ABOUT THIS EXERCISE: Among the entries below, only the lines starting at the one with "function add(parent, name, geometry, mat, x" and ending at the one with "function lathe(parent, name, mat, points, x, y, z)", both included, are to be printed exactly.

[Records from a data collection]
□ □ □ □ □

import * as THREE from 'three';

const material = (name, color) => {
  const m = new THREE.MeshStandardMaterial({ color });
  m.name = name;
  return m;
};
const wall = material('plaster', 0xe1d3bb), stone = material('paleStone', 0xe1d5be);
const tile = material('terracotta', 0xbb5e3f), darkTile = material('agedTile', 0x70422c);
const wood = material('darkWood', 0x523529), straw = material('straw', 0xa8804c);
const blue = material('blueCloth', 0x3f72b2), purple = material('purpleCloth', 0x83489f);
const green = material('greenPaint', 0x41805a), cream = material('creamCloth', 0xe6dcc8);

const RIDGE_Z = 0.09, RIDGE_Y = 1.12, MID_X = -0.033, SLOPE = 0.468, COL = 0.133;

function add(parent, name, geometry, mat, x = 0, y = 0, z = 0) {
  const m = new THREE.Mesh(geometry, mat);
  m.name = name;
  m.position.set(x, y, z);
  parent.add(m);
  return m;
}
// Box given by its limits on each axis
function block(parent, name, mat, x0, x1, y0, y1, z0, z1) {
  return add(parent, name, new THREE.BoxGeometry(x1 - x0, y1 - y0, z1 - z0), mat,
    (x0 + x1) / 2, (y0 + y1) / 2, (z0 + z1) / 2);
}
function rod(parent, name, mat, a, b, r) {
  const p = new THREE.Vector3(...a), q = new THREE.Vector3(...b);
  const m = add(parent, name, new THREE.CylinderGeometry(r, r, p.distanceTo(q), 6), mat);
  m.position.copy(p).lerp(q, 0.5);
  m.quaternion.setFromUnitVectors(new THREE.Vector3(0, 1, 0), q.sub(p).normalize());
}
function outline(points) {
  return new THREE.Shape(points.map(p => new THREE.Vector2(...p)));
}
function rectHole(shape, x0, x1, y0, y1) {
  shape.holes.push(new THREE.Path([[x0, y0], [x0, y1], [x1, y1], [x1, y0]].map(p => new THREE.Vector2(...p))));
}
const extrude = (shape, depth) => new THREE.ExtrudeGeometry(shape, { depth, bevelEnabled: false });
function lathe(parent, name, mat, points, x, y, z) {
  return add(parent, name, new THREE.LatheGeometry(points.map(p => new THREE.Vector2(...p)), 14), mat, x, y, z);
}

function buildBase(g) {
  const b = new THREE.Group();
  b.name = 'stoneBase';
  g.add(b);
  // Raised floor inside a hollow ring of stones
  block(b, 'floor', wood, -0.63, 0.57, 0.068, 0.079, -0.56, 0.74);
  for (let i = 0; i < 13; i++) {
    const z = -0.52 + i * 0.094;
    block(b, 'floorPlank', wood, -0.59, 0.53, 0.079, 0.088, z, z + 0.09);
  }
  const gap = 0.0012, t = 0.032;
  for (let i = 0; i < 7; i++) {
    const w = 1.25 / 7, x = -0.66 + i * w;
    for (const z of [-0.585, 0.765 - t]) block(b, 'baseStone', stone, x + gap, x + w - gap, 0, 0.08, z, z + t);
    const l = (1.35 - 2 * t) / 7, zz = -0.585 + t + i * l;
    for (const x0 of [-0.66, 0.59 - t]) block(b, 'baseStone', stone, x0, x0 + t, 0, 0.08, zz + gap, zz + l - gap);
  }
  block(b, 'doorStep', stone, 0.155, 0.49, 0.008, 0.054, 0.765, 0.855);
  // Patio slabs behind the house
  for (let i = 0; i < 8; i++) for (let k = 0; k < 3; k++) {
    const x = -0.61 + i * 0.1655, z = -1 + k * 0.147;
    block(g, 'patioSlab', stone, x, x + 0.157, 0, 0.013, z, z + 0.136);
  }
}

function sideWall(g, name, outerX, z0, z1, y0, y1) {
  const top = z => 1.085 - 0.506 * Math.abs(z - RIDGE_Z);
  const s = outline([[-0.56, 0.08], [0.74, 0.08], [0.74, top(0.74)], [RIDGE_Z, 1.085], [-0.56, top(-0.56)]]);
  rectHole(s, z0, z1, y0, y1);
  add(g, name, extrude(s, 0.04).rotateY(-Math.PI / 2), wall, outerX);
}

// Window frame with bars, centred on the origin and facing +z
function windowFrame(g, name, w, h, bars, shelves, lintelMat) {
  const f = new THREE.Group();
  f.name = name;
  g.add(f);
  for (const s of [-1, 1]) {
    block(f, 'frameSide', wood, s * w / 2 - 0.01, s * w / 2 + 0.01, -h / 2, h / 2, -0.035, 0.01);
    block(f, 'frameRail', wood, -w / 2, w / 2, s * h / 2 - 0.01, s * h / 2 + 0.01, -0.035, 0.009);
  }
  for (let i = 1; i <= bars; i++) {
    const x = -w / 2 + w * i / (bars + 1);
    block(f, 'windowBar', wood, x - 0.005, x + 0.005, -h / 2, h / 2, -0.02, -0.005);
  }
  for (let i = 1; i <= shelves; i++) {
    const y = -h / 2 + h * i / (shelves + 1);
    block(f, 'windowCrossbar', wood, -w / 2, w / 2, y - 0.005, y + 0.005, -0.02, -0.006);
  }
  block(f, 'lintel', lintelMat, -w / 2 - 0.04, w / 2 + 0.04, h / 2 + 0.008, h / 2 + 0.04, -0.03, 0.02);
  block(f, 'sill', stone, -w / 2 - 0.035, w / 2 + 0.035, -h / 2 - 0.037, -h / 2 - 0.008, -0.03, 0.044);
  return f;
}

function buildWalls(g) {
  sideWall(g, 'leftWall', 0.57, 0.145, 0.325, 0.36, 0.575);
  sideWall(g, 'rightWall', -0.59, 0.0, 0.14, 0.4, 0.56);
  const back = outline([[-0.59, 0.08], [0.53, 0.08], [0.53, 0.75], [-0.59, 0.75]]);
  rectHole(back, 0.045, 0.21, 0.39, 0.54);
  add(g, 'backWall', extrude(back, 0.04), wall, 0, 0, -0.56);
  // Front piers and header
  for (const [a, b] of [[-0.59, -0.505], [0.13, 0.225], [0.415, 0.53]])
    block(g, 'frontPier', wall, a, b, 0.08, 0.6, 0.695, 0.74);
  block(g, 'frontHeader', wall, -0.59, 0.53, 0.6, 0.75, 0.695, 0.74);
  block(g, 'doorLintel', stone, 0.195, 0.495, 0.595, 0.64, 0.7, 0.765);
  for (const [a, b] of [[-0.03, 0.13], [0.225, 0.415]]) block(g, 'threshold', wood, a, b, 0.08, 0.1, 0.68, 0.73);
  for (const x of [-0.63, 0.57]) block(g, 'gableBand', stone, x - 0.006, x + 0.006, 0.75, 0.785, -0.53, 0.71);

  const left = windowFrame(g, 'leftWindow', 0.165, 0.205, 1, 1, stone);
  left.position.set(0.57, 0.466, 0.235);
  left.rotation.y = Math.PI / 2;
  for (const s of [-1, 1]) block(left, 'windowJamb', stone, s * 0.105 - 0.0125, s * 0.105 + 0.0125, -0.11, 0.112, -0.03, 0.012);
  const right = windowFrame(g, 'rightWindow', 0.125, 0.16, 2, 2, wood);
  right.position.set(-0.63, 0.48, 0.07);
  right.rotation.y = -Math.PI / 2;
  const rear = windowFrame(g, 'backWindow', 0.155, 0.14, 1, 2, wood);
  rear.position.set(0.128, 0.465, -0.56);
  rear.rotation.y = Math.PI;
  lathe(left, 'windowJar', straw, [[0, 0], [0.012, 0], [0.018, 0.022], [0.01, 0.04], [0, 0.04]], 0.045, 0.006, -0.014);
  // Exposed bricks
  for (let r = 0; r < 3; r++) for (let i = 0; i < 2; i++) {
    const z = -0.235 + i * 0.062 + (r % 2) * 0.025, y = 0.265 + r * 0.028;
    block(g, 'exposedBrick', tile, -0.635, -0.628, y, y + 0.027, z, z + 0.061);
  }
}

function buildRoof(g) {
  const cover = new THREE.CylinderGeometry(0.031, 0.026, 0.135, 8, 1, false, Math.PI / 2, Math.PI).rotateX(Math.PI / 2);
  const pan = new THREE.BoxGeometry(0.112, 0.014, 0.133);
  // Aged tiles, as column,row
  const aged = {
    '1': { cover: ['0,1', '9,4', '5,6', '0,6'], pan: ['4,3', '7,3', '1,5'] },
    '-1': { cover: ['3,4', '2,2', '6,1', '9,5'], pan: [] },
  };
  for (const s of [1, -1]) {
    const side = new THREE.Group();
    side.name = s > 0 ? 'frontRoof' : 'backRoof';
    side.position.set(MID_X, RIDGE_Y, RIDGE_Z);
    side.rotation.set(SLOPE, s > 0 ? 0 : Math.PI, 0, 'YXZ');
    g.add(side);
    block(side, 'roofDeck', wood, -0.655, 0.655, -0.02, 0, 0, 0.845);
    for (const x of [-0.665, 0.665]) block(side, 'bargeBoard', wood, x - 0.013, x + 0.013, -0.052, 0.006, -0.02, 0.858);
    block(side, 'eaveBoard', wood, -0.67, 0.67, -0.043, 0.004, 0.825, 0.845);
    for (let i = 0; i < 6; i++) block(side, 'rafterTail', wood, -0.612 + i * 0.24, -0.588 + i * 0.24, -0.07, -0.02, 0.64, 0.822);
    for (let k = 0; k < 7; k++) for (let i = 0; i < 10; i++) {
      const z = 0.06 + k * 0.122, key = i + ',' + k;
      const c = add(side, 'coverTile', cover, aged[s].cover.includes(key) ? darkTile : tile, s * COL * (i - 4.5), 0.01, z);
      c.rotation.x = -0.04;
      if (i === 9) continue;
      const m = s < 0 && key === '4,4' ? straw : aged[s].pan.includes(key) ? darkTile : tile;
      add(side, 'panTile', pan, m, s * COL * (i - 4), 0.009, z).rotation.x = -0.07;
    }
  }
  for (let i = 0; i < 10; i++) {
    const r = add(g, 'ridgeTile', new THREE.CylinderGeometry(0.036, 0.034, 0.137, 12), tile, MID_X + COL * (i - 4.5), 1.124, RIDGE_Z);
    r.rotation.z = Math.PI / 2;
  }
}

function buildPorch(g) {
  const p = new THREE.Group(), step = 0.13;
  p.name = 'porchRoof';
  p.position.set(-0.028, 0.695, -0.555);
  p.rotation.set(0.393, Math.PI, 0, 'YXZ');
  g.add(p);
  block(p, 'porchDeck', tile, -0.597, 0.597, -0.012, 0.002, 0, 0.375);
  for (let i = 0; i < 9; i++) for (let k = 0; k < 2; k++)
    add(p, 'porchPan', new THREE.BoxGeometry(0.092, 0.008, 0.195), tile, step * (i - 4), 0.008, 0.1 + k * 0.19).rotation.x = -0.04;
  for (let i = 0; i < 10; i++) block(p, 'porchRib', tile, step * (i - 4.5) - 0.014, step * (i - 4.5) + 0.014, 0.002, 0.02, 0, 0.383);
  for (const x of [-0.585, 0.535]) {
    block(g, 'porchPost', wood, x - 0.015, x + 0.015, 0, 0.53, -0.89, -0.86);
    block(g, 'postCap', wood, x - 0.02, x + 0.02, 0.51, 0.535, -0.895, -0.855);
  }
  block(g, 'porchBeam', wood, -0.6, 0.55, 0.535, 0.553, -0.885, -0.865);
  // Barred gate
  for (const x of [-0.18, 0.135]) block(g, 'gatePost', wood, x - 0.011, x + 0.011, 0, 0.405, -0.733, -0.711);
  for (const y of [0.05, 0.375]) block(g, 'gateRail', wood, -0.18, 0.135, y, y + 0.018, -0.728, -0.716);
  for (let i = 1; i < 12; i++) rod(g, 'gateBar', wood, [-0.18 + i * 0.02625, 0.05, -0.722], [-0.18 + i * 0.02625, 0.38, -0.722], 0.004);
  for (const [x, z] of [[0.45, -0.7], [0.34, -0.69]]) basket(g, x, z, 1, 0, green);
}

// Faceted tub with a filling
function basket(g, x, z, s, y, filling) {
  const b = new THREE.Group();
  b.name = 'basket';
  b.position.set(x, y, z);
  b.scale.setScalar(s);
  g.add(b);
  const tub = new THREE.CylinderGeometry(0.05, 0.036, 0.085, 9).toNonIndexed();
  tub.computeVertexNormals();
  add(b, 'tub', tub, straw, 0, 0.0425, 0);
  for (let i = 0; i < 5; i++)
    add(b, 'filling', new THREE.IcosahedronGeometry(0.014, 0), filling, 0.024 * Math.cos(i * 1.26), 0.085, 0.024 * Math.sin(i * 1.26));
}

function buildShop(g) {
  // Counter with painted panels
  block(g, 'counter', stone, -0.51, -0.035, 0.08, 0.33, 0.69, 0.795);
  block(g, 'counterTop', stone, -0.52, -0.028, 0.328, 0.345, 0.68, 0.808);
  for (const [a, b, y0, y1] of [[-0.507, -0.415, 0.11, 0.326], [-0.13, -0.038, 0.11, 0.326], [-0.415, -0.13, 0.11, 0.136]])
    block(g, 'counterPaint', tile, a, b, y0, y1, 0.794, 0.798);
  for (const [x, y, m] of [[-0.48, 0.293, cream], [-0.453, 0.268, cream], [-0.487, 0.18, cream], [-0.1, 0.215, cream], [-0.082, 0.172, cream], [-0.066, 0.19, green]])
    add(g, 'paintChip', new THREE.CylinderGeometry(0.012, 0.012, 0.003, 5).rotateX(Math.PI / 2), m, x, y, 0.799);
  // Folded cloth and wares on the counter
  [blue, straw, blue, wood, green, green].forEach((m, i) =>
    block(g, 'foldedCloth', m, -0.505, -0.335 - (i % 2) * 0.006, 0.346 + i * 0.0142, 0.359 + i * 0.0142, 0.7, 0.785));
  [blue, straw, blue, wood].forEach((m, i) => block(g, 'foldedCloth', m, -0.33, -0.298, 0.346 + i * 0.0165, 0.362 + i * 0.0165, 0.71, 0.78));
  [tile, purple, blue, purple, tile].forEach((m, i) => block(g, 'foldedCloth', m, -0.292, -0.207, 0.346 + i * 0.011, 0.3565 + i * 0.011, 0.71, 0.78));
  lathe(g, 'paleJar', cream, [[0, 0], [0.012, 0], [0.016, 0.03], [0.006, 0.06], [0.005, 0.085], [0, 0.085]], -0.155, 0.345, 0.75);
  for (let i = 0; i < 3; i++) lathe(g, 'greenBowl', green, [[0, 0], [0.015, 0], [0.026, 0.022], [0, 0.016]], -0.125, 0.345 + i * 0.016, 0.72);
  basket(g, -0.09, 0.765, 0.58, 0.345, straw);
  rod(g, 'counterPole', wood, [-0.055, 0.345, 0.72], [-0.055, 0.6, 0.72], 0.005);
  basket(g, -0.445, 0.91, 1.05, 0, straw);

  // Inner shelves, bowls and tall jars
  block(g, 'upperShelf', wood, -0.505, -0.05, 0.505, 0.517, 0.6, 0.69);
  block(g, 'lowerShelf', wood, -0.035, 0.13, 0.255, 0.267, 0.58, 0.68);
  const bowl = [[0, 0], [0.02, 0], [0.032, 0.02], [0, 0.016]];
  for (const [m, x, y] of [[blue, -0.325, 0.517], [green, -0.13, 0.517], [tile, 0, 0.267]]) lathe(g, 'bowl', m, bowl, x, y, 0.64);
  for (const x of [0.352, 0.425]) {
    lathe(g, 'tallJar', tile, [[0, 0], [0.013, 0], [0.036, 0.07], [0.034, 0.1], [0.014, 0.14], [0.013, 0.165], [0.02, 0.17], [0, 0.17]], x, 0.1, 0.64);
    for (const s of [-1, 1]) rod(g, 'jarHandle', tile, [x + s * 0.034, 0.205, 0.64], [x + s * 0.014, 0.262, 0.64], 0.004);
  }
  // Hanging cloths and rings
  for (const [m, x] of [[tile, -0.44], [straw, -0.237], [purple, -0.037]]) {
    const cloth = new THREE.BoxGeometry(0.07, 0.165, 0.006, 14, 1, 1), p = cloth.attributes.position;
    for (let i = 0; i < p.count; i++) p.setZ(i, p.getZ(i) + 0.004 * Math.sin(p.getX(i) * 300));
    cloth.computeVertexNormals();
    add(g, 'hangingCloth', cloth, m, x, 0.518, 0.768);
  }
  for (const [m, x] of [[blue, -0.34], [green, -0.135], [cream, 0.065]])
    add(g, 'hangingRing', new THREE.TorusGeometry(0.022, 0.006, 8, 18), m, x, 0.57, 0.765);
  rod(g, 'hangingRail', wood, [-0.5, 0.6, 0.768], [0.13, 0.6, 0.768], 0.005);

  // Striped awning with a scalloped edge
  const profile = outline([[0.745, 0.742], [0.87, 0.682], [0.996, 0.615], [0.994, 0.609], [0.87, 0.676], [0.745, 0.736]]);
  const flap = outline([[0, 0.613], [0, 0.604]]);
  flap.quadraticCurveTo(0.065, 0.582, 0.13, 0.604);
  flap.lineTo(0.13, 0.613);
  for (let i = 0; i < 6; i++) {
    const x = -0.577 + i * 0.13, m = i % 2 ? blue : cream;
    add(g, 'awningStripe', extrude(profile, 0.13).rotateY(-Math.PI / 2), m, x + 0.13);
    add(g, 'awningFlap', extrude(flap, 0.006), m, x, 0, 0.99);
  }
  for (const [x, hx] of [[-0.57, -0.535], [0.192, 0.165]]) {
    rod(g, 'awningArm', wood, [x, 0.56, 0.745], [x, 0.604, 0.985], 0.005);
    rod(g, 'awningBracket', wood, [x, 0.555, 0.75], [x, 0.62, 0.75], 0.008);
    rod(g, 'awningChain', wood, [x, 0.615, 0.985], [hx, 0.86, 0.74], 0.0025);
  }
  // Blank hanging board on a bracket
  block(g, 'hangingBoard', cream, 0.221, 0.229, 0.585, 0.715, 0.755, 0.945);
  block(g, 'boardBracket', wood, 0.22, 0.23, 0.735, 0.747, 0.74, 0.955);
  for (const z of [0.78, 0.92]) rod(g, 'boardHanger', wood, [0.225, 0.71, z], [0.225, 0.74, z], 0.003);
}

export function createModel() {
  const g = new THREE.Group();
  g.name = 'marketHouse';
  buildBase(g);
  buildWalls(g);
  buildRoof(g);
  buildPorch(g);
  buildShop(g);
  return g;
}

□ □ □ □ □

WORKED SOLUTION:
function add(parent, name, geometry, mat, x = 0, y = 0, z = 0) {
  const m = new THREE.Mesh(geometry, mat);
  m.name = name;
  m.position.set(x, y, z);
  parent.add(m);
  return m;
}
// Box given by its limits on each axis
function block(parent, name, mat, x0, x1, y0, y1, z0, z1) {
  return add(parent, name, new THREE.BoxGeometry(x1 - x0, y1 - y0, z1 - z0), mat,
    (x0 + x1) / 2, (y0 + y1) / 2, (z0 + z1) / 2);
}
function rod(parent, name, mat, a, b, r) {
  const p = new THREE.Vector3(...a), q = new THREE.Vector3(...b);
  const m = add(parent, name, new THREE.CylinderGeometry(r, r, p.distanceTo(q), 6), mat);
  m.position.copy(p).lerp(q, 0.5);
  m.quaternion.setFromUnitVectors(new THREE.Vector3(0, 1, 0), q.sub(p).normalize());
}
function outline(points) {
  return new THREE.Shape(points.map(p => new THREE.Vector2(...p)));
}
function rectHole(shape, x0, x1, y0, y1) {
  shape.holes.push(new THREE.Path([[x0, y0], [x0, y1], [x1, y1], [x1, y0]].map(p => new THREE.Vector2(...p))));
}
const extrude = (shape, depth) => new THREE.ExtrudeGeometry(shape, { depth, bevelEnabled: false });
function lathe(parent, name, mat, points, x, y, z) {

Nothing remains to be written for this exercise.